• What to produce:
In the entries below, count the lines that include the word "Vector" and reply with the number alone.

### Entries provided ###

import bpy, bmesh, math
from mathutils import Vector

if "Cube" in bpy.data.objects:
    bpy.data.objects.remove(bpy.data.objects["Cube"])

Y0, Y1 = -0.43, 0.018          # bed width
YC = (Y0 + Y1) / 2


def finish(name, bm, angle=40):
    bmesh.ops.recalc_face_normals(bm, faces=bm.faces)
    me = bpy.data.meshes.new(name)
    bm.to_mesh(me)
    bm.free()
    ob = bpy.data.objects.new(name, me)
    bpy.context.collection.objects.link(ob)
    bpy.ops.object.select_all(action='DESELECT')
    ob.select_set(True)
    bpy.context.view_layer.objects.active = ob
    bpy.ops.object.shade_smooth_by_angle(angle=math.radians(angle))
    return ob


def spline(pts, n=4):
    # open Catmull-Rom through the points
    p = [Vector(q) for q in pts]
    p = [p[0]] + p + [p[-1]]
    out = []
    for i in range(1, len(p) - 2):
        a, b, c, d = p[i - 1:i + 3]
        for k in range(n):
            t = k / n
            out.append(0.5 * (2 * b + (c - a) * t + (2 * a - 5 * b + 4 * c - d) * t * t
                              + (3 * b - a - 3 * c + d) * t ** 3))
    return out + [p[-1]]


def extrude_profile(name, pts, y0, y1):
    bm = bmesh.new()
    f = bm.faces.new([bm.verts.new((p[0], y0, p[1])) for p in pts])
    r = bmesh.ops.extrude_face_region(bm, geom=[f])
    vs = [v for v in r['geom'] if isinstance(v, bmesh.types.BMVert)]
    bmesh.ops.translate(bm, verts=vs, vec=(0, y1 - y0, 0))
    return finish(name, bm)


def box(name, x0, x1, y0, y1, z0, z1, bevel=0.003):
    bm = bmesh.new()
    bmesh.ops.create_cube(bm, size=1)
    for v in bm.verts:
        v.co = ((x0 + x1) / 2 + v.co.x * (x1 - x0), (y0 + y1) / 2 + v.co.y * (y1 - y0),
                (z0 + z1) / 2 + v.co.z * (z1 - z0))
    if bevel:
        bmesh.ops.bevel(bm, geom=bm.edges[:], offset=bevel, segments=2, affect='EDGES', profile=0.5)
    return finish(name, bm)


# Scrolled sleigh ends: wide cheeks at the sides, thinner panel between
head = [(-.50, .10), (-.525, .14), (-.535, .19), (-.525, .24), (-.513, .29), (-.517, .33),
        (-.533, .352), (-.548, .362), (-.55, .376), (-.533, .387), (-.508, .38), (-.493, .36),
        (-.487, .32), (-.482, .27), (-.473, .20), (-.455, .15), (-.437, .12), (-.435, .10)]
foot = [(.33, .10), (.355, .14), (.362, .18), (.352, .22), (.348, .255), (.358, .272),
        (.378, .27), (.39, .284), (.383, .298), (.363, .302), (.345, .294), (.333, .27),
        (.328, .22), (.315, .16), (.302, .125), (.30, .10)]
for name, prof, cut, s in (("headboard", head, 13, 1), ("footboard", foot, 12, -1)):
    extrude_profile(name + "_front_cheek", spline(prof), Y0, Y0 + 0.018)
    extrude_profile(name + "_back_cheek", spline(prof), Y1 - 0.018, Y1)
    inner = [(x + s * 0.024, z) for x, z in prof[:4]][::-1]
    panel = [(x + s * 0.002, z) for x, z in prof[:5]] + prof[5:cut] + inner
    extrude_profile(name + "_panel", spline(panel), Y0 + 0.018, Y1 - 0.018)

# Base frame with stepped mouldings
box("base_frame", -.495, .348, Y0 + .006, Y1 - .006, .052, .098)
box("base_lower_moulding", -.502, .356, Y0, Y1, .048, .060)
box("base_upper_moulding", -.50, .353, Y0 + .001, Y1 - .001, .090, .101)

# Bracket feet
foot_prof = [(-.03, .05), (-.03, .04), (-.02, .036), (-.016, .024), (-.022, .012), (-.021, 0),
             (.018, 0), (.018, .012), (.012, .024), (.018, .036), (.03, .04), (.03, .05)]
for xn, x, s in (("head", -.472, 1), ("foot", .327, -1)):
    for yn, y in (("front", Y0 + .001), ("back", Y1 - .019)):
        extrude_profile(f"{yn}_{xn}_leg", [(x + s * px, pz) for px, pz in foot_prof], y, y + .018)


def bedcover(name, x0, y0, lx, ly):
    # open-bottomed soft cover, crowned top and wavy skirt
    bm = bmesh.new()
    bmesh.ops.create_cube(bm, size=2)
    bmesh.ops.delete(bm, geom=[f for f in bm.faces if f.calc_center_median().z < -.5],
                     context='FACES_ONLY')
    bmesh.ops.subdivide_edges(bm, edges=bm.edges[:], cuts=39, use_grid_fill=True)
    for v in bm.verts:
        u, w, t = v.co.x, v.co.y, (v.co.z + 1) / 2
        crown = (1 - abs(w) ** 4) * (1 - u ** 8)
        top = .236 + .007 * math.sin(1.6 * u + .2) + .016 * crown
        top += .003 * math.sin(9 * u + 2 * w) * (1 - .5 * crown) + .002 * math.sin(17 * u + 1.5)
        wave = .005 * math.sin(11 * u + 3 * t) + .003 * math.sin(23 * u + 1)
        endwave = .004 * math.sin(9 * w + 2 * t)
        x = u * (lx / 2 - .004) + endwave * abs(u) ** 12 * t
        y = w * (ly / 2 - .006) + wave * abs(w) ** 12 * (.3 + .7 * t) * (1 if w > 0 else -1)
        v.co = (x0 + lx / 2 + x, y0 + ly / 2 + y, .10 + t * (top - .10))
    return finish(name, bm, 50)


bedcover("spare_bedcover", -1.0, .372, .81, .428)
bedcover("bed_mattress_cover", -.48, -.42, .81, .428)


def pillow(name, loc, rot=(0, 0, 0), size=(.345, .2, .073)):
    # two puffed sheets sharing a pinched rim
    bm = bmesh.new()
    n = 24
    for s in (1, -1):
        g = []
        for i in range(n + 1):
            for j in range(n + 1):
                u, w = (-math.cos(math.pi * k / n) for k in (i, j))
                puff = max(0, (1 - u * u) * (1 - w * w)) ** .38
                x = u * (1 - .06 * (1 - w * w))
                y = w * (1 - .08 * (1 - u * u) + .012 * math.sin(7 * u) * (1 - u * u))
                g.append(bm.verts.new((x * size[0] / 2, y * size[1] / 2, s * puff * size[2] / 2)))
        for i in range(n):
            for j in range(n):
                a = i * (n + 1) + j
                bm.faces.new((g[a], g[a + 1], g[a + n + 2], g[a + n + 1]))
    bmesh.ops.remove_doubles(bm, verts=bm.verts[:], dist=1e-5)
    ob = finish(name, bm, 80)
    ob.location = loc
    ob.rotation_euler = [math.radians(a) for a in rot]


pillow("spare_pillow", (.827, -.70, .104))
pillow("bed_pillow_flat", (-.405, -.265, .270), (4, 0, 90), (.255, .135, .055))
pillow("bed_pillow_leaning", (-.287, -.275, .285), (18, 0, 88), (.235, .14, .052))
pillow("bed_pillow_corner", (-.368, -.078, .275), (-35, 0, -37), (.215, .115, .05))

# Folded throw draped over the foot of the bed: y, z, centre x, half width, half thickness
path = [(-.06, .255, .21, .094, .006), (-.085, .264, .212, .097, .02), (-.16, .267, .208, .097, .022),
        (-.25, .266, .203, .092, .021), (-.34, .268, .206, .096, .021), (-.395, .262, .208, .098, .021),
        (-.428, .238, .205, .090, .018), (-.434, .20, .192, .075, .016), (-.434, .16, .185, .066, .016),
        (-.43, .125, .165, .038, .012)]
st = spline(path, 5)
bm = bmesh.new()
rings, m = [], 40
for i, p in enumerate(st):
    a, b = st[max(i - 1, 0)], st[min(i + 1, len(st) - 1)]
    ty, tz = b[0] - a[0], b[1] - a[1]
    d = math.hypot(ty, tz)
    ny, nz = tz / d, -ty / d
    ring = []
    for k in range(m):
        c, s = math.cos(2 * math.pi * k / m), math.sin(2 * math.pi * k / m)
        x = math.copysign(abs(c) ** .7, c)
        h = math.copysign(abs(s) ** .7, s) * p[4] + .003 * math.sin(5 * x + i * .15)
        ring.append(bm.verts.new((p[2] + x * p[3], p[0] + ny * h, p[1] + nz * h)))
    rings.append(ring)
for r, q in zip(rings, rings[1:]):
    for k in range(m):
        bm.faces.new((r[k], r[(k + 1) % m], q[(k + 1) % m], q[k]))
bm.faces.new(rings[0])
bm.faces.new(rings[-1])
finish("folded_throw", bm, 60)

###

• Exercise result:
2